If you’ve just sold me a product containing horse meat, the expression ‘time to hit the hay’ should probably be wiped from your social media vocabulary. They gave unhappy customers the way in – a collective point for them to vent their frustration.
This wasn’t what Aldi did. As far as I’m aware, Aldi has nothing to apologise for – except their maddeningly low stock levels of cheap, six-burner BBQs. It has not betrayed the trust of its customers. It showed no more hubris than brands that assume the role of ‘friend’ on these social channels.
Sure, Aldi was trolled (what brand isn’t?), but it wasn’t trolled by thousands of unhappy customers appalled by the arrogance of a supermarket that they hate. It was trolled by 15-year-old boys and Australia’s marketing elite. Who cares?
Indeed the campaign seems to have gone rather well over on Facebook, where satisfied customers gushed over peanut biscuits, vanilla yoghurt topped rice cakes and reasonably-priced steak.
But don’t let that stop you from pointing out what idiots Aldi has on its social media team.

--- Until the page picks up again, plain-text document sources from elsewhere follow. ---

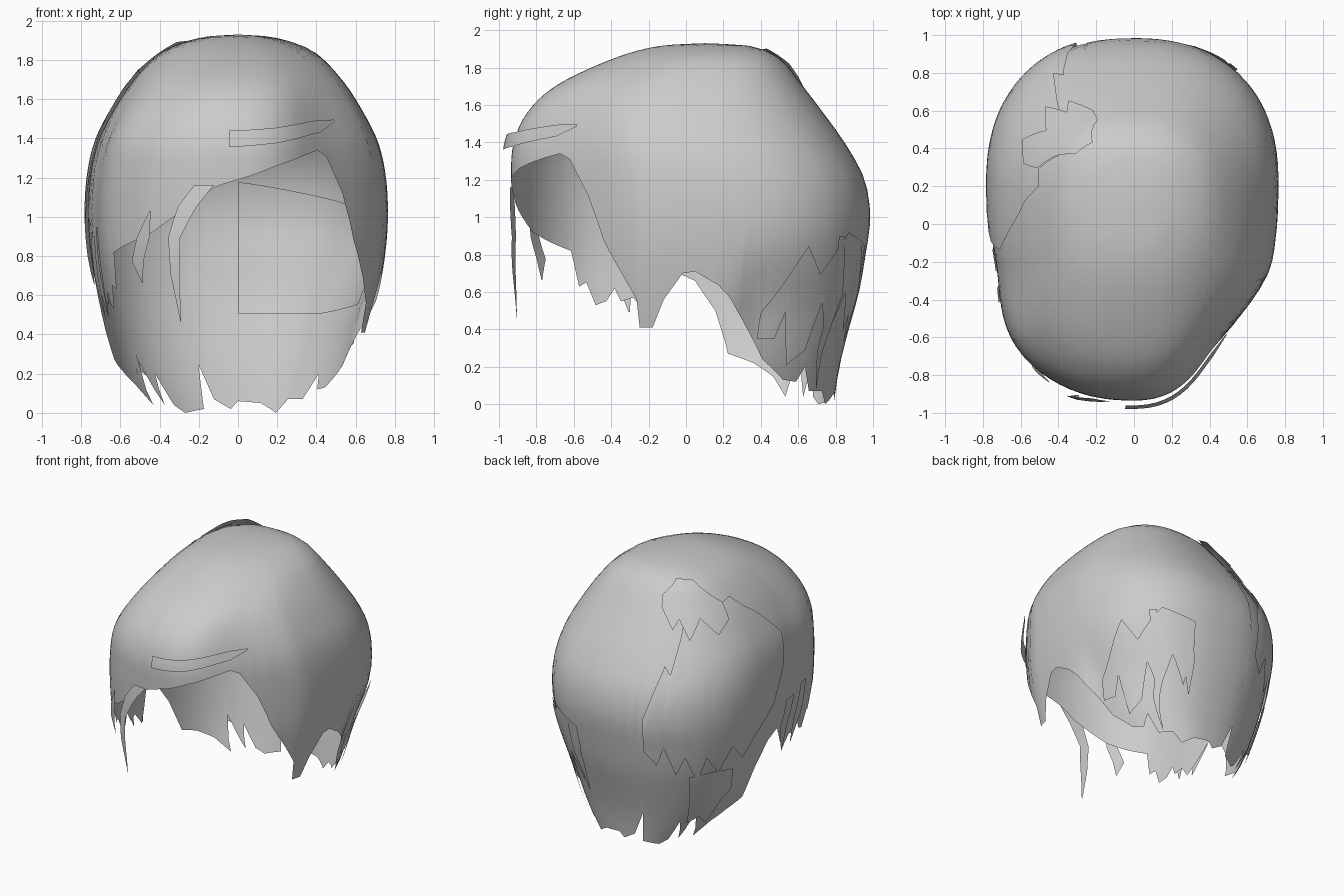
import bpy, bmesh, math
from mathutils import Vector

if "Cube" in bpy.data.objects:
    bpy.data.objects.remove(bpy.data.objects["Cube"])

grey = bpy.data.materials.new("ash_grey")
grey.diffuse_color = (0.6, 0.6, 0.6, 1)
grey.use_nodes = True
grey.node_tree.nodes["Principled BSDF"].inputs["Base Color"].default_value = grey.diffuse_color

# Head profile, crown to nape: height, half width, front y, back y
RINGS = [Vector(r) for r in [
    (1.93, 0, .1, .1), (1.912, .2, -.16, .36), (1.84, .39, -.41, .51),
    (1.7, .53, -.7, .625), (1.55, .63, -.855, .74), (1.38, .715, -.925, .86),
    (1.2, .755, -.935, .955), (1.0, .765, -.93, .985), (.8, .75, -.92, .96),
    (.6, .715, -.89, .925), (.4, .67, -.86, .87), (.2, .6, -.8, .82), (0, .47, -.75, .79)]]
LAST = len(RINGS) - 1
CENTRE = Vector((0, .1, 1))


def ring(p):
    """Smoothly interpolated profile ring."""
    i = min(int(p), LAST - 1)
    f = p - i
    a, b, c, d = (RINGS[max(0, min(LAST, i + k))] for k in (-1, 0, 1, 2))
    return b + .5 * f * (c - a + f * (2 * a - 5 * b + 4 * c - d + f * (3 * (b - c) + d - a)))


def level(z):
    """Profile position for a height."""
    lo, hi = 0, LAST
    for _ in range(25):
        mid = (lo + hi) / 2
        lo, hi = (mid, hi) if ring(mid)[0] > z else (lo, mid)
    return lo


def smooth(lo, hi, x):
    x = max(0, min(1, (x - lo) / (hi - lo)))
    return x * x * (3 - 2 * x)


def point(deg, p, off=0):
    """Point on the head; 0 is the front, +90 is +x."""
    z, a, front, back = ring(p)
    t = math.radians(deg)
    s, c = math.sin(t), math.cos(t)
    cy = front + .6 * (back - front)
    high = smooth(1.4, 1.85, z)
    e = .87 + (.05 if c >= 0 else -.04) * high
    x = a * math.copysign(abs(s) ** e, s)
    u = abs(c) ** e
    if c >= 0:
        # the right temple is flatter, the left one fuller
        g = smooth(.35, .85, u) * (1 - .7 * high)
        x *= 1 - .24 * g if s > 0 else 1 + .14 * g
        y = cy - (cy - front) * u
    else:
        # the right nape is tucked in
        if s > 0:
            x *= 1 - .1 * smooth(0, .3, u) * smooth(.9, .45, z)
        y = cy + (back - cy) * u
    v = Vector((x, y, z))
    return v + (v - CENTRE).normalized() * off


def make(name, rows):
    """Mesh a grid of points."""
    bm = bmesh.new()
    grid = [[bm.verts.new(v) for v in r] for r in rows]
    for r, q in zip(grid, grid[1:]):
        for i in range(len(r) - 1):
            bm.faces.new((r[i], q[i], q[i + 1], r[i + 1]))
    bmesh.ops.remove_doubles(bm, verts=bm.verts, dist=.0005)
    bmesh.ops.recalc_face_normals(bm, faces=bm.faces)
    me = bpy.data.meshes.new(name)
    bm.to_mesh(me)
    bm.free()
    me.materials.append(grey)
    me.shade_smooth()
    ob = bpy.data.objects.new(name, me)
    bpy.context.collection.objects.link(ob)


def lerp(pts, x, k):
    for a, b in zip(pts, pts[1:]):
        if a[0] <= x <= b[0]:
            return a[k] + (b[k] - a[k]) * (x - a[0]) / (b[0] - a[0])


def sheet(name, hem, top=None, off=0, step=4, n=26):
    """Sheet of hair from a top edge (or the crown) to a ragged hem."""
    angles = sorted({h[0] for h in hem} | {t[0] for t in top or []} |
                    set(range(hem[0][0], hem[-1][0], step)))
    cols = []
    for a in angles:
        p0 = level(lerp(top, a, 1)) if top else 0
        p1 = level(lerp(hem, a, 1))
        cols.append([point(a, p0 + (p1 - p0) * i / n, off) for i in range(n + 1)])
    make(name, cols)


def lock(name, path, off, end=None):
    """Loose lock along (angle, height, half width in degrees)."""
    cols = []
    n = len(path) - 1
    for j, ((a, z, w), (b, y, v)) in enumerate(zip(path, path[1:])):
        for i in range(5):
            f = i / 4
            d = off + ((off if end is None else end) - off) * (j + f) / n
            q, p, h = a + (b - a) * f, level(z + (y - z) * f), w + (v - w) * f
            cols.append([point(q + h * k, p, d) for k in (-1, 0, 1)])
    make(name, cols)


# Main cap: ragged nape, ear notches, side-swept fringe
sheet("hair_cap", [
    (-180, .06), (-177, .02), (-169, .07), (-164, .25), (-162, .02), (-148, 0),
    (-142, .04), (-138, .2), (-134, .04), (-128, .27), (-122, .04), (-114, .15),
    (-104, .22), (-93, .27), (-89, .5), (-84, .66), (-79, .71), (-75, .58), (-71, .48),
    (-67, .57), (-63, .55), (-61, .62), (-58, .55), (-54, .53), (-51, .65), (-48, .63),
    (-46, .82), (-36, .87), (-27, .92), (-20, .99), (-13, 1.06), (-6, 1.15), (0, 1.19),
    (17, 1.26), (30, 1.3), (43, 1.34), (47, 1.31), (53, 1.12), (58, .88), (68, .56),
    (69, .41), (73, .41), (76, .56), (81, .7), (84, .71), (89, .64), (95, .5), (108, .24),
    (120, .13), (128, .12), (133, .2), (138, .07), (150, .07), (156, 0), (168, .05),
    (180, .06)])

# Layered panels over the left back, right back and nape
sheet("left_back_layer",
      [(-160, .8), (-153, .7), (-149, .84), (-142, .62), (-137, .76), (-129, .55),
       (-124, .74), (-116, .6), (-108, .78), (-100, .66), (-92, .8), (-84, .95), (-78, 1.2)],
      [(-160, 1.05), (-152, 1.4), (-148, 1.35), (-142, 1.66), (-135, 1.62), (-128, 1.84),
       (-118, 1.8), (-108, 1.72), (-98, 1.74), (-88, 1.6), (-78, 1.4)], .018)
sheet("crown_flap",
      [(-160, 1.72), (-150, 1.6), (-146, 1.66), (-138, 1.54), (-130, 1.66), (-118, 1.55),
       (-108, 1.62)],
      [(-160, 1.79), (-145, 1.87), (-125, 1.86), (-108, 1.72)], .035)
sheet("right_back_layer",
      [(104, .36), (112, .36), (115, .5), (120, .22), (130, .3), (134, .55), (142, .35),
       (150, .6), (158, .4), (164, .7)],
      [(104, .5), (112, .65), (122, .85), (130, .7), (145, .92), (164, .85)], .015)
sheet("left_nape_layer",
      [(-134, .2), (-126, .25), (-120, .18), (-112, .36), (-106, .42)],
      [(-134, .6), (-120, .62), (-106, .6)], .02)
sheet("inner_nape_layer", [(105, .55), (140, .5), (180, .5)],
      [(105, .95), (140, 1.08), (180, 1.18)], -.012)

# Fringe sweep lying over the brow
sheet("fringe_sweep", [(-2, 1.34), (18, 1.36), (44, 1.41), (52, 1.46)],
      [(-2, 1.42), (18, 1.435), (44, 1.47), (52, 1.47)], .05, n=4)

# Loose locks: hanging strands, side and nape wisps
lock("fringe_strand", [(-9, 1.16, 3), (-14, 1.05, 3), (-18, .9, 2), (-18, .72, 1.5),
                       (-17, .5, .1)], .01, .08)
lock("temple_strand", [(-27, 1.03, .2), (-30, .9, 2.5), (-33, .78, 2.5), (-32, .67, .2)], .02)
lock("left_side_wisp", [(-62, .95, 2), (-64, .7, 3), (-66, .5, .2)], .012)
lock("left_ear_wisp", [(-72, .9, 3), (-75, .7, 3), (-73, .48, .2)], .012)
lock("right_nape_wisp", [(140, .9, 2), (143, .6, 4), (140, .3, 2), (142, .1, .2)], .02)
lock("nape_wisp", [(158, .85, 1), (160, .6, 4), (162, .35, .3)], .02)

Geoffrey Stackhouse – you know the ‘kick me’ guy from earlier – goes on to suggest that: “Aldi could turn this into a win if it could be a ‘good sport’ and admit it was a bad idea and they’ve learned their lessons”.
Admit to whom, Geoffrey? To you? To the social media editor of News Limited? Because you’re the only people who seem to care! Even the 15-year-old boys have taken their diarrhoea somewhere else by now.
- Adam Woods is marketing director of Reed Exhibitions.